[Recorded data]
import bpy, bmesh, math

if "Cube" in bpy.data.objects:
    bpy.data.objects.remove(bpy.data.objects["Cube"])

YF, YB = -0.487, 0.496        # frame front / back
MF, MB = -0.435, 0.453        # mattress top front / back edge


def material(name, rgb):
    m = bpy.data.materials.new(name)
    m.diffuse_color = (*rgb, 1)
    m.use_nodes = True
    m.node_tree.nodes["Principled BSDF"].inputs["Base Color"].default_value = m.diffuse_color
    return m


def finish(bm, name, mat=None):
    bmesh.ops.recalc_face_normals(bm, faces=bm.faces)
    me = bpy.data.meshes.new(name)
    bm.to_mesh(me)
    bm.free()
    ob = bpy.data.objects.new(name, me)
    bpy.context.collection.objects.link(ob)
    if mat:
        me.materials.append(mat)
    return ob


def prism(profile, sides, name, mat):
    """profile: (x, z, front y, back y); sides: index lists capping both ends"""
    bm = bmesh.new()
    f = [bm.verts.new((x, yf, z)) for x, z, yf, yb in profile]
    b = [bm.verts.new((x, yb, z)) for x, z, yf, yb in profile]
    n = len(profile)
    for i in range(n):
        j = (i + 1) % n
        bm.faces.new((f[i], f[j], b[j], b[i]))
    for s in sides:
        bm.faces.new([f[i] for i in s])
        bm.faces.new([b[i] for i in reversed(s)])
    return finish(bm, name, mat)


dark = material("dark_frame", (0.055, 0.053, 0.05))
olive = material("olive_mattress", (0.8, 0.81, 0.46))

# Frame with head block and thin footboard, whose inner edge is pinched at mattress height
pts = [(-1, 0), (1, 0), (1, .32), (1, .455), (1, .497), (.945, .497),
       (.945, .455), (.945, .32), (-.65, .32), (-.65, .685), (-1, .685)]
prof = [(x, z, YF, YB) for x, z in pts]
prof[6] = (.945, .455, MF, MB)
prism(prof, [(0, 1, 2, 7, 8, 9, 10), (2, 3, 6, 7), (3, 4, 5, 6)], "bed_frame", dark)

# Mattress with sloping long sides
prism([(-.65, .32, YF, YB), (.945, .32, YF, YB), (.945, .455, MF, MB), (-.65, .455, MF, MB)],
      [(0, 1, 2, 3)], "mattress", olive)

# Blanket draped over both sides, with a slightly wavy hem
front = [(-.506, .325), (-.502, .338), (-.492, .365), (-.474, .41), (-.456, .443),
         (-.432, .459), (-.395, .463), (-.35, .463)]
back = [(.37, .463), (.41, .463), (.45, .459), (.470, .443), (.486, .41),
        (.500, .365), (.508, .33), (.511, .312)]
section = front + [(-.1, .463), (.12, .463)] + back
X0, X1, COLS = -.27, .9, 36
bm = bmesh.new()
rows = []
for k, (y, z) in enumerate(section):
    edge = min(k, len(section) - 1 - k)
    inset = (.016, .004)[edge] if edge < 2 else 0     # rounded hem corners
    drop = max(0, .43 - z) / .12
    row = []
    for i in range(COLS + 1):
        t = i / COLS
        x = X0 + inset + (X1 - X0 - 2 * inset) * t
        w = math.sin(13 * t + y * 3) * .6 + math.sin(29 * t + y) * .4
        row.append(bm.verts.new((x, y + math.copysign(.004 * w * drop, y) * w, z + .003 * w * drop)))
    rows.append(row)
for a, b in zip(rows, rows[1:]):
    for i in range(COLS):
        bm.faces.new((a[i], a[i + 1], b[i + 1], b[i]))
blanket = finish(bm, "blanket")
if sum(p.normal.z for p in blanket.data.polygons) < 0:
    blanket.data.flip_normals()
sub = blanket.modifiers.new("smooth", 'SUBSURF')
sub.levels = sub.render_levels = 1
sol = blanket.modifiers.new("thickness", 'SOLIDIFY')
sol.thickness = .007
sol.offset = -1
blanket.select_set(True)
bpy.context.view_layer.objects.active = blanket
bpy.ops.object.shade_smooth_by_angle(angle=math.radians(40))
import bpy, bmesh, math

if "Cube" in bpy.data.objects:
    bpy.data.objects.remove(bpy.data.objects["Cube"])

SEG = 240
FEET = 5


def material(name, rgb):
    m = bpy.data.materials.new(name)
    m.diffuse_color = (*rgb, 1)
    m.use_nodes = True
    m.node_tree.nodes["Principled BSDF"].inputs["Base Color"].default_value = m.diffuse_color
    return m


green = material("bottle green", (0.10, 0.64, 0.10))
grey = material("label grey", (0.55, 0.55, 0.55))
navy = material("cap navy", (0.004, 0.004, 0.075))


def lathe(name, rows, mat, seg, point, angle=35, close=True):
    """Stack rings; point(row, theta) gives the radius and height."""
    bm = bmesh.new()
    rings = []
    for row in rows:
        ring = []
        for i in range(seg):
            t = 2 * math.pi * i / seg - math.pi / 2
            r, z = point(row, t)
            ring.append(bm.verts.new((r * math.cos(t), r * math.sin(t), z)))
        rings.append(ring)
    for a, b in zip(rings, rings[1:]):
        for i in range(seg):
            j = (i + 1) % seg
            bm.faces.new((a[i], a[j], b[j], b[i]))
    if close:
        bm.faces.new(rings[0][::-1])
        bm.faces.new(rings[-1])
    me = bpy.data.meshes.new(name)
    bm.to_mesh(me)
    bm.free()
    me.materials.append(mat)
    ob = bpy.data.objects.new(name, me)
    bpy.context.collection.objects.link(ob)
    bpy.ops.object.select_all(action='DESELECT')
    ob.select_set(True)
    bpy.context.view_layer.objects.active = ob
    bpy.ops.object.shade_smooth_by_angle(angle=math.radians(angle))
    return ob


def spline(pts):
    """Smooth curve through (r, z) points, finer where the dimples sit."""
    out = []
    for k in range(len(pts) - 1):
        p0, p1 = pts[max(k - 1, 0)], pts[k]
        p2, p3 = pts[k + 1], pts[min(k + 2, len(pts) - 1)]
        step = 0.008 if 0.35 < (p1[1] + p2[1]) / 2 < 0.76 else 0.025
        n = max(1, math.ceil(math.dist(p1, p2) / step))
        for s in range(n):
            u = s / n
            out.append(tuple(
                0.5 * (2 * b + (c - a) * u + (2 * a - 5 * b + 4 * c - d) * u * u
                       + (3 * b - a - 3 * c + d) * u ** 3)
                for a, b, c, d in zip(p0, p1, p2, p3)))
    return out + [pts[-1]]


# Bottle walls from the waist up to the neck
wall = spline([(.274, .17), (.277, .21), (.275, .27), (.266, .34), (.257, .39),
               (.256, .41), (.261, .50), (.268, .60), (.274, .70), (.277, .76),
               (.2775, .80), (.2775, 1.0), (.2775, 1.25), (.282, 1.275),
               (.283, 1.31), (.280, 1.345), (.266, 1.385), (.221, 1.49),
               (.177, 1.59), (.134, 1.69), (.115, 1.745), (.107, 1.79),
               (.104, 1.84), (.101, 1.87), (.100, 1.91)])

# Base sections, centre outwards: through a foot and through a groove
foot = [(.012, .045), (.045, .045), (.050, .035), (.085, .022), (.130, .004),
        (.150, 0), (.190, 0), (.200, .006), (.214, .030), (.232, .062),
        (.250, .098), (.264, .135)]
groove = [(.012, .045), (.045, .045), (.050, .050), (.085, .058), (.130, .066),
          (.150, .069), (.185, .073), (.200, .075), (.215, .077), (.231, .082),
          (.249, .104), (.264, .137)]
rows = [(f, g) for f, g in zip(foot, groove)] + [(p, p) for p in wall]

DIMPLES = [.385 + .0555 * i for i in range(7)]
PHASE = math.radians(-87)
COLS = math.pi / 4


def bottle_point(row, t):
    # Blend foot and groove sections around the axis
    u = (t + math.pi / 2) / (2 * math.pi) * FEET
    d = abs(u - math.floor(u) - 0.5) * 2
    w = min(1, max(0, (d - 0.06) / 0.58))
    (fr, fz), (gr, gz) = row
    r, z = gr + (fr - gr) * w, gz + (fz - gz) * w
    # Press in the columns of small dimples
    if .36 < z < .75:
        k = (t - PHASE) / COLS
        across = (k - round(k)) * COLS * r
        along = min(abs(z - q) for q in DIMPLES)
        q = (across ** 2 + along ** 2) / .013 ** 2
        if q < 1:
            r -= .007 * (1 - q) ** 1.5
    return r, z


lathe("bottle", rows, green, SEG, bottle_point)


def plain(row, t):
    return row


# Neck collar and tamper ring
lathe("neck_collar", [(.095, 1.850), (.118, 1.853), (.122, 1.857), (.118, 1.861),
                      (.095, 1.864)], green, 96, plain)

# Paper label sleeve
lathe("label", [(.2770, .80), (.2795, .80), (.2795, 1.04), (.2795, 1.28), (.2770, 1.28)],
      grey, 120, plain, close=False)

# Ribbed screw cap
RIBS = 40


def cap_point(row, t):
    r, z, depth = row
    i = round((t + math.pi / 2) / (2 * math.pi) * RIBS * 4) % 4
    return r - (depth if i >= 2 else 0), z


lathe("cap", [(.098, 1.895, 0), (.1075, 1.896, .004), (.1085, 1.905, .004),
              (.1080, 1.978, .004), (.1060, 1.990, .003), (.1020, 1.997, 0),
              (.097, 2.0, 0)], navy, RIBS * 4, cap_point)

== The task ==
Look through the entries. Copy out each line with "verts" in it.

== Task output ==
    f = [bm.verts.new((x, yf, z)) for x, z, yf, yb in profile]
    b = [bm.verts.new((x, yb, z)) for x, z, yf, yb in profile]
        row.append(bm.verts.new((x, y + math.copysign(.004 * w * drop, y) * w, z + .003 * w * drop)))
            ring.append(bm.verts.new((r * math.cos(t), r * math.sin(t), z)))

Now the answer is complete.